Clove Lake Park Preserve
Borough: Staten Island
Habitat Type: Forest, Meadow, Salt Marsh, Freshwater Wetland
Clove Lakes Park derives its name from the Dutch word “kloven,” meaning cleft. The particular cleft is the valley and brook between Emerson and Grymes Hills. This valley was deepened by the glacier 20,000 years ago. The brook which ran through the valley originated in Clove Swamp and ran to the Kill Van Kull. The damming of this brook over the years created the different lakes and ponds in the area.

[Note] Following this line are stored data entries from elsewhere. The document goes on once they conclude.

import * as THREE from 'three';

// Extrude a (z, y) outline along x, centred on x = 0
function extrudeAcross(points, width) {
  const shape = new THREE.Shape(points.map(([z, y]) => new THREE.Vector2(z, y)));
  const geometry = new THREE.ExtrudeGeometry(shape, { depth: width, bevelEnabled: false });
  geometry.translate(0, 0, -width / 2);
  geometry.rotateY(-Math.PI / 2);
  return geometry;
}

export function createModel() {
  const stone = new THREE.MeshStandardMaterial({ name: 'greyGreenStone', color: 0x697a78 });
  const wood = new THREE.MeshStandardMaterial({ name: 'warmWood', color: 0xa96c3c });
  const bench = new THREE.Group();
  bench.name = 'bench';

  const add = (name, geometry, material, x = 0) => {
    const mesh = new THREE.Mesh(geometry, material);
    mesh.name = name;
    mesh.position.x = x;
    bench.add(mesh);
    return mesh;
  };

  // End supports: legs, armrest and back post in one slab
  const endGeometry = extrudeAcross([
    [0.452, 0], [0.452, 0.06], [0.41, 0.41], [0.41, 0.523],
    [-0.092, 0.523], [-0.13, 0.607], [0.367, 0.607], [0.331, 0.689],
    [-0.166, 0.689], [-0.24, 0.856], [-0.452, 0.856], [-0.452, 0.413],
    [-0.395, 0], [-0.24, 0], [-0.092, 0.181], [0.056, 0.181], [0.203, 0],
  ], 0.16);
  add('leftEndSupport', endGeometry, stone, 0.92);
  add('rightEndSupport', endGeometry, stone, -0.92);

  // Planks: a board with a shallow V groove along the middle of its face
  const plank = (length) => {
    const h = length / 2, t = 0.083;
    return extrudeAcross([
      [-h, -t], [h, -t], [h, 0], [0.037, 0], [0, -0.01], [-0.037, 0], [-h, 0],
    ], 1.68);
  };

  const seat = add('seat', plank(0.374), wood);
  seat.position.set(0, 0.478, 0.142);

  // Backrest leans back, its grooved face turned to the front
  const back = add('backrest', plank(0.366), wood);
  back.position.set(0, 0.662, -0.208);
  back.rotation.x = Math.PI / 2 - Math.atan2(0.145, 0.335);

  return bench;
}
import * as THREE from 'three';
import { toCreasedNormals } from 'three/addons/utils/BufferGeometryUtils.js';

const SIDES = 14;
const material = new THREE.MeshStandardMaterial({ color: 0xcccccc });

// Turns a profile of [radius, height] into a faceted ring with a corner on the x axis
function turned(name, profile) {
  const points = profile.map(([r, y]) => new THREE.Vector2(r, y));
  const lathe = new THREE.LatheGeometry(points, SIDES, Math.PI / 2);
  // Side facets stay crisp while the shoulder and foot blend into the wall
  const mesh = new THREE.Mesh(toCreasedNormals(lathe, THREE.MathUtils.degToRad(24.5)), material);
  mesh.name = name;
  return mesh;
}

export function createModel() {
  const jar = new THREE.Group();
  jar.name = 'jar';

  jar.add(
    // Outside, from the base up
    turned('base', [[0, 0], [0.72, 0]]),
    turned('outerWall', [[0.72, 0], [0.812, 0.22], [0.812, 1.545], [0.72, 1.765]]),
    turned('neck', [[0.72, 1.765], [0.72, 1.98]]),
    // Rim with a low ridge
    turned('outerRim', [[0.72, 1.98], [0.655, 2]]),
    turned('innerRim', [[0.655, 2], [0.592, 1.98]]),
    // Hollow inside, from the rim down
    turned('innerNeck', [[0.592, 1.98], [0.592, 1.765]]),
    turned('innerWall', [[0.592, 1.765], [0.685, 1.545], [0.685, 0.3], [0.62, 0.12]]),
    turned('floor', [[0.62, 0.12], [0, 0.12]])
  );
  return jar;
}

The northwest section of the park is home to Staten Island’s largest living thing, a tulip tree (Liriodendron tulipifera). One-hundred-and-seven-feet tall and at least three hundred years old, this tree survived the extensive logging and clearing which occurred when the settlers came. Tulip Trees are known for their straight trunks from which Native Americans carved canoes.
Also of interest in Clove Lakes Park are the outcroppings of serpentine rock at the crest of the hills. The spine of Staten Island is a broad ridge of serpentine, which was formed during the Ordovician period (435-500 million years ago) when heat and pressure altered rocks rich in magnesium and iron. Ash green in color, serpentine is named after the patterns in the rock that resemble snake skin. Its mineral composition includes fibrous chrysotile (known commercially as asbestos), talc, oluvine (green lava grains) as well as ferromagnesia, a mineral containing magnesium and iron.

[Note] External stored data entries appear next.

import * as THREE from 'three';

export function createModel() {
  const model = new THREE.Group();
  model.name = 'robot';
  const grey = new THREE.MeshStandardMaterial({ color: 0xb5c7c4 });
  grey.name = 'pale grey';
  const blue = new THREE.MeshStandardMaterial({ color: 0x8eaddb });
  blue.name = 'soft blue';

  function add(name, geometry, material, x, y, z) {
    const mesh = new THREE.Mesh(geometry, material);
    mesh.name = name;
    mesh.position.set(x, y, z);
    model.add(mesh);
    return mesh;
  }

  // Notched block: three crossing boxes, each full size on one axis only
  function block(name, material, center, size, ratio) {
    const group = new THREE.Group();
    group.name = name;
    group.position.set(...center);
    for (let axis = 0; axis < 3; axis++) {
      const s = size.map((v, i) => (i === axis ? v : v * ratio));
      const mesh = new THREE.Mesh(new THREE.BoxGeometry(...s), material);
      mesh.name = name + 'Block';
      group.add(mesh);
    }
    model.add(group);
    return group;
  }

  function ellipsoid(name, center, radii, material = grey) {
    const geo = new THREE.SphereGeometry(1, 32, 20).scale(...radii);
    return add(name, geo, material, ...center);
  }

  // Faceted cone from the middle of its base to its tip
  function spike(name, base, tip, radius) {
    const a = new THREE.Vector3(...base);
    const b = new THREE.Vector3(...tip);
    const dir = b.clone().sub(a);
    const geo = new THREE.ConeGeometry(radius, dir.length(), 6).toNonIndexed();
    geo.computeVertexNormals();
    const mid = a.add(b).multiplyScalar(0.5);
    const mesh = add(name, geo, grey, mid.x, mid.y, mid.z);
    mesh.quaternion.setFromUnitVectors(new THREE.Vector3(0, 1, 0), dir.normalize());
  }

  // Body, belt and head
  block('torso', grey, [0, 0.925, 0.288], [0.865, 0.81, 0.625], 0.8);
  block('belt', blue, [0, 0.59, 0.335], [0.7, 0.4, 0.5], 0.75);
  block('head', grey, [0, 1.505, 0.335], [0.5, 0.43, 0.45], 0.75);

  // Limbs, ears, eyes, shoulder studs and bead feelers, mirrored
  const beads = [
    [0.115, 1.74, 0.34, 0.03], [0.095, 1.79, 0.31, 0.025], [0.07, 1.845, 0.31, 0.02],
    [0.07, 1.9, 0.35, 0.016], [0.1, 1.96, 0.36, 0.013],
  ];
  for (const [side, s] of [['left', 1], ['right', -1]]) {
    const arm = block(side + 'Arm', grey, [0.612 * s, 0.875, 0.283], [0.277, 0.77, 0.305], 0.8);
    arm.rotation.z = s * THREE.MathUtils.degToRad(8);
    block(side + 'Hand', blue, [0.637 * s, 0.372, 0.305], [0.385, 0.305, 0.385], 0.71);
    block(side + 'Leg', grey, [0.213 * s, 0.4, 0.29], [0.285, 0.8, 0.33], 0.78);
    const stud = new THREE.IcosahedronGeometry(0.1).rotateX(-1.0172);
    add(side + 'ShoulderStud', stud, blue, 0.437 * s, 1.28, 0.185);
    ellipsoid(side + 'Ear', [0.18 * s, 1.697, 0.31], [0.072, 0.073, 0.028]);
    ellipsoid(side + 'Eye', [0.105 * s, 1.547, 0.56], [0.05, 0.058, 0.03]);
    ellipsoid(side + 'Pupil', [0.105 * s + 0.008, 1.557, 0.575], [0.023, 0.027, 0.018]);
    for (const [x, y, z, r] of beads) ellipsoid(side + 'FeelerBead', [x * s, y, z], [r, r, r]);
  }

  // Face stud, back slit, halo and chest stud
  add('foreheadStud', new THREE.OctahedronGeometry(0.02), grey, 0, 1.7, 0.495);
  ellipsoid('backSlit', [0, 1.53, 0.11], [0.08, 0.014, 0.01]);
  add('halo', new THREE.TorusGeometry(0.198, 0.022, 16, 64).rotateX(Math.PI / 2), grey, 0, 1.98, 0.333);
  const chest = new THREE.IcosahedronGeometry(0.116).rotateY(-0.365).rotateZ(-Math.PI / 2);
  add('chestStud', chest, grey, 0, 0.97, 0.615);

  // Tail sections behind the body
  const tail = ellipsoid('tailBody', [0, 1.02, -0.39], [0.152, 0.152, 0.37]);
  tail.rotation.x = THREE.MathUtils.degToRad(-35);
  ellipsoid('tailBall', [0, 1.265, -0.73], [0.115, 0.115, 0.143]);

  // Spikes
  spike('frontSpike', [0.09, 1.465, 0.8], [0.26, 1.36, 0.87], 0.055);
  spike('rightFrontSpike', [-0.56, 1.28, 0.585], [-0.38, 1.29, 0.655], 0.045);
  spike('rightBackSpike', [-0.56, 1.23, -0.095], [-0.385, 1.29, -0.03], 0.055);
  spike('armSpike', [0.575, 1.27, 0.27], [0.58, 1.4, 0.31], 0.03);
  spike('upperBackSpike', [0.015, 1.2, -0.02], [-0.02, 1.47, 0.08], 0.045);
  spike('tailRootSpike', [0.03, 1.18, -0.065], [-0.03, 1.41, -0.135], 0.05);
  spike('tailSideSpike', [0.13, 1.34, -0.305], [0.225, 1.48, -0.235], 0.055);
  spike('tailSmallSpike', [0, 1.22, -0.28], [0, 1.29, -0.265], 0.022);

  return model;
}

Public Transit: From ferry, take the S62 bus to Park entrance at intersection of Victory Boulevard and Clove Road (about 20 minutes).

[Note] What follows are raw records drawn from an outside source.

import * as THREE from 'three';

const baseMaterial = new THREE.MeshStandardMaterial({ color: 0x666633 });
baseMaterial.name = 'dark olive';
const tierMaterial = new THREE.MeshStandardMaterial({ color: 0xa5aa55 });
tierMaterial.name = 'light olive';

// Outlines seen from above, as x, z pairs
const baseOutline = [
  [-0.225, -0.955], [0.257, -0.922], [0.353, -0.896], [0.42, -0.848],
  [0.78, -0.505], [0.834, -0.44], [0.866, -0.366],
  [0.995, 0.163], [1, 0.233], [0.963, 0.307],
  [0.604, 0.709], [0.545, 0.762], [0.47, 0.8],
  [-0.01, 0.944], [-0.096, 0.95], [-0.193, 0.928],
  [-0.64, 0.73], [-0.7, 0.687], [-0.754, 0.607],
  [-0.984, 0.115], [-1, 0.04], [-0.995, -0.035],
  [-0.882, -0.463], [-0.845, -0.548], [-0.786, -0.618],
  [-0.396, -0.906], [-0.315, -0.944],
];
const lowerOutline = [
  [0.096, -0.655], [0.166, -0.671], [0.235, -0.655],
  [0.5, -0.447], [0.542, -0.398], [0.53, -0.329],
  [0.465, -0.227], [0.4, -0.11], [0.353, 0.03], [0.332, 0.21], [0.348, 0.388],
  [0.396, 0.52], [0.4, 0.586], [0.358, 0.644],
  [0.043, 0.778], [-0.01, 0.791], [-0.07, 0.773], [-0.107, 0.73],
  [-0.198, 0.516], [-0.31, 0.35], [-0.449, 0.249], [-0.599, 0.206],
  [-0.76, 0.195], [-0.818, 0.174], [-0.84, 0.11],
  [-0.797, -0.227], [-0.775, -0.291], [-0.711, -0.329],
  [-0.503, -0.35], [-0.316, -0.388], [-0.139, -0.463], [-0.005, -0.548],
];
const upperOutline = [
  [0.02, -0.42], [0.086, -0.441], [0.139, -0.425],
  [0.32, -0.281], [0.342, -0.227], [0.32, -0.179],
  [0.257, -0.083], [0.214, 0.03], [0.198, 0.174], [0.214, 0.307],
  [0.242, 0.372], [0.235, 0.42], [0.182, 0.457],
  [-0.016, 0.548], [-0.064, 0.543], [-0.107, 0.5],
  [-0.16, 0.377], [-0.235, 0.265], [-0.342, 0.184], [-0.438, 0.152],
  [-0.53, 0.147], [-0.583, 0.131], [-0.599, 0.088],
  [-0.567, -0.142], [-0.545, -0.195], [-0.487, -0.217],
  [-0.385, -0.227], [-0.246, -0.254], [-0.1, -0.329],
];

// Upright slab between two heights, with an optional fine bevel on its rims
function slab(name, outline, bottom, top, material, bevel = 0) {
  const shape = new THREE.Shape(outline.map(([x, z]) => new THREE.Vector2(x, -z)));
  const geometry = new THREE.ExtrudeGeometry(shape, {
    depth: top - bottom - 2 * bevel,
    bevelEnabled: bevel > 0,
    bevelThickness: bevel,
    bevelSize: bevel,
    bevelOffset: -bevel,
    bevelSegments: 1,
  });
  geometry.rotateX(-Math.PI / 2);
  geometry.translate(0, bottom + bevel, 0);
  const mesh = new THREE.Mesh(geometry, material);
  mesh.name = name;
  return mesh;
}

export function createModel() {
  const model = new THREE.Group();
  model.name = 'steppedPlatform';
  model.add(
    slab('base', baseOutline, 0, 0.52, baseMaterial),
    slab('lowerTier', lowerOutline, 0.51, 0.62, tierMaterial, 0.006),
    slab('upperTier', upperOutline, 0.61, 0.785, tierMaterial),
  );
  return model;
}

By Car: Take the Verrazano Bridge to the S.I. Expressway (Route 278) to exit 13 (Richmond/Clove Roads). Take a right on Clove Road. Park entrance at intersection of Victory Boulevard and Clove Road.